Later tonight I’m hosting the first Financial Intimacy Hour of the year. My guest is Ali Shapiro, a client-described Swiss Army knife of wellness.
I’m excited to introduce you to her because she fuses together the tools of a nutritionist, trainer and psychologist. A perfect combination given the topic we’re tackling – the complicated and curious connection between emotional eating and impulse buying.
Of the top-ten New Year’s Resolutions for 2014 “lose weight” was #1 and “spend less, save more” was #3, according to the University of Scranton – Journal of Clinical Psychology. So, we’re talking about dieting and budgeting because there’s a high chance you made a food or money related resolution.

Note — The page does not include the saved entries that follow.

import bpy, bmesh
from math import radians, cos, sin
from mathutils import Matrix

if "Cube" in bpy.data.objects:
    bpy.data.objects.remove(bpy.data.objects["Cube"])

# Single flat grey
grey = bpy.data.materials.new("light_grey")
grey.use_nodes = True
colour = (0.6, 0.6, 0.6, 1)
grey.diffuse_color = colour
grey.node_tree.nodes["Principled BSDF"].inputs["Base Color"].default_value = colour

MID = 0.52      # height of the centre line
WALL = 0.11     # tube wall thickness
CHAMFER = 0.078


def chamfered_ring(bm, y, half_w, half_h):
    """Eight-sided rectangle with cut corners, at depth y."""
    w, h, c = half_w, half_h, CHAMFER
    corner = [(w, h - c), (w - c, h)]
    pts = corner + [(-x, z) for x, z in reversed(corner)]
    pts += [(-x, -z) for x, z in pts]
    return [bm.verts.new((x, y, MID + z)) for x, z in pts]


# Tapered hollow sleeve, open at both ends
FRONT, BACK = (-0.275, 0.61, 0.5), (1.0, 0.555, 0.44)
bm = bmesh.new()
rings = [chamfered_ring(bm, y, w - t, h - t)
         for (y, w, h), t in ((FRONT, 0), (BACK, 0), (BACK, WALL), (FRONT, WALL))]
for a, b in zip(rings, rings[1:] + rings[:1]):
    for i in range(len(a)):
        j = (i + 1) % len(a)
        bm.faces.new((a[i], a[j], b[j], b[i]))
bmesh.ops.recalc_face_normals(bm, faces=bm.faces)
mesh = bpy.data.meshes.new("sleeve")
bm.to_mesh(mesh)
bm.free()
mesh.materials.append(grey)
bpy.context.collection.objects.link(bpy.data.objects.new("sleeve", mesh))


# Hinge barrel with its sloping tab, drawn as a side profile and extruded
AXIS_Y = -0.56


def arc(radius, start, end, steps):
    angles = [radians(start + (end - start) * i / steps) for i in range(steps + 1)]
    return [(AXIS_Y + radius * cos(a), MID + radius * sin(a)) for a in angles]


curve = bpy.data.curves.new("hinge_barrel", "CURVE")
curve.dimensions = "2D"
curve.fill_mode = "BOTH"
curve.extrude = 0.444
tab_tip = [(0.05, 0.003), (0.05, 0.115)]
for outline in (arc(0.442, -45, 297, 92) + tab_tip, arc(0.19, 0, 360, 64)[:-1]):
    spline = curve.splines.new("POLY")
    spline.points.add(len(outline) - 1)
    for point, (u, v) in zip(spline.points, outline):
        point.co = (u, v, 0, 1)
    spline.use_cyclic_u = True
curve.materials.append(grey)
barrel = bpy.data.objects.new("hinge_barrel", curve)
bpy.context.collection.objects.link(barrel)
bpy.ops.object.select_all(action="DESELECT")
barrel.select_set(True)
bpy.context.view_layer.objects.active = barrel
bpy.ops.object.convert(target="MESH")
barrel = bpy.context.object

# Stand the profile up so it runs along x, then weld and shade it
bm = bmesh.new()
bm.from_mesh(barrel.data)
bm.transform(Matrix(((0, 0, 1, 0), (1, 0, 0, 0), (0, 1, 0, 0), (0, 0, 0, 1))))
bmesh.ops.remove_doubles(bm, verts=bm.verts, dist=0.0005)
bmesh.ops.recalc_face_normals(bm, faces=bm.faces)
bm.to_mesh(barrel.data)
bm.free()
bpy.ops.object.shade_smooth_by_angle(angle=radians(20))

And there’s an even greater chance that 29 days into the new year, your enthusiasm, energy, and resolve have begun to fade. Not exactly the result you were intending, eh?
Where did your vigor go? Have you slipped or are you slipping because:
- you weren’t realistic – were you hoping your excitement could carry you further than it has?
- you didn’t prepare yourself mentally and emotionally for the change required to change?
- guilt, shame, or fear was your primary motivator?
These are just a few of the common reasons why resolutions fail; they also account for what almost every dieter and budgeter get wrong.
For the two things you and I can’t live without, it’s important to your overall well-being to have a healthy relationship with food and money. Though not often cast in this light, this combo is the backbone for clear-thinking, creativity, and efficient execution. In other words, it contributes to your awesomeness!
Pain Before Change
That’s why I asked what may seem to be an odd question: Are you a jumper or a big-toe dipper?
At the end of the day, resolutions are about and involve transformation – when the desired change you want to see, feel, or experience has become the new standard or new habit or new pattern or new mindset.
For transformation to happen, though, you gotta go through some discomfort. A process I liken to getting into a pool or the ocean…of cold water! You can jump right in to lessen the shock, or you can dip your toe and ease into it.
No one way is better over the other, but you do need to know if you’re jumper or a big-toe dipper. This self-awareness will ensure you evaluate and measure your progress appropriately and prevent you from mismanaging your expectations.
Resolutions are tricky buggers; frequently tripping up dieters and budgeters.
Neither Ali nor I believe in diets or budgets. And tonight, we’ll show you a better way to reach your goals in these areas. We are committed to showing you what to do to get your relationship with food and money right…to help set you up for success.
We’ll talk about tactics you’re probably familiar with (like making room for what you want and having a strong support system); life-style issues both food and money raise (sufficiency, security, and pleasure), along with tactics and connections that may be new to you. It’ll be a fun experience.
Even if your 2014 resolutions have nothing to do with food or money, I invite you to join us. The lessons are universal.
p.s. don’t keep tonight’s free event to yourself…invite other to attend “The Curious Connection Between Emotional Eating & Impulse Buying.” Share this link: